[Provided information Boundary: Start]
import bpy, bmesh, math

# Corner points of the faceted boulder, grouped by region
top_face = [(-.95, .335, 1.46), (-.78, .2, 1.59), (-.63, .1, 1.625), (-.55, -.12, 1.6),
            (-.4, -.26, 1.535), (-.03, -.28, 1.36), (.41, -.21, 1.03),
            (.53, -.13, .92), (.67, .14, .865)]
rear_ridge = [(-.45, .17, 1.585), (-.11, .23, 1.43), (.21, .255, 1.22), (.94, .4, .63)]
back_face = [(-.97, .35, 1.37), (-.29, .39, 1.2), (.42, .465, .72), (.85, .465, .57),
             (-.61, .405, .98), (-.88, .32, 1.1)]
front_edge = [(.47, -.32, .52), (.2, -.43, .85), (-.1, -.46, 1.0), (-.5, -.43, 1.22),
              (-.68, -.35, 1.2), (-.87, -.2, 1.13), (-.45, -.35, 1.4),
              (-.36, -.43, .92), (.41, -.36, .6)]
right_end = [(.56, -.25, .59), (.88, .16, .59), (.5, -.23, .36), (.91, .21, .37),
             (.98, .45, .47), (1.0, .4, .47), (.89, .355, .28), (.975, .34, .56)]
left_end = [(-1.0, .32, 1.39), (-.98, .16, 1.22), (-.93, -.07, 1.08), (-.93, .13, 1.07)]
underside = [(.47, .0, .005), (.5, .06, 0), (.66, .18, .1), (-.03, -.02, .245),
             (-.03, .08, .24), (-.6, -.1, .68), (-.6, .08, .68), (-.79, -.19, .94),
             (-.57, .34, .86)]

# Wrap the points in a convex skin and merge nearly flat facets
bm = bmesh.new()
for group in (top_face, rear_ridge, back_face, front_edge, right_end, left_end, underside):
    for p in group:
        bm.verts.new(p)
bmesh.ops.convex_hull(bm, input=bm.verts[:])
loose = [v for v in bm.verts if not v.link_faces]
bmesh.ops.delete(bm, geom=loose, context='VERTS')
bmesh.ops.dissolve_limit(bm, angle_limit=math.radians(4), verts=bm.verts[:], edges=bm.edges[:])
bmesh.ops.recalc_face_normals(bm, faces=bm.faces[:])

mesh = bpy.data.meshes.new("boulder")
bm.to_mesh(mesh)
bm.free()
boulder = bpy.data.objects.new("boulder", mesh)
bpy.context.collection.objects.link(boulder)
[Provided information Boundary: End]
Work to be completed - Go through the material above and output exactly the lines from the one containing "bm = bmesh.new()" through the one containing "loose = [v for".

Exercise output -
bm = bmesh.new()
for group in (top_face, rear_ridge, back_face, front_edge, right_end, left_end, underside):
    for p in group:
        bm.verts.new(p)
bmesh.ops.convex_hull(bm, input=bm.verts[:])
loose = [v for v in bm.verts if not v.link_faces]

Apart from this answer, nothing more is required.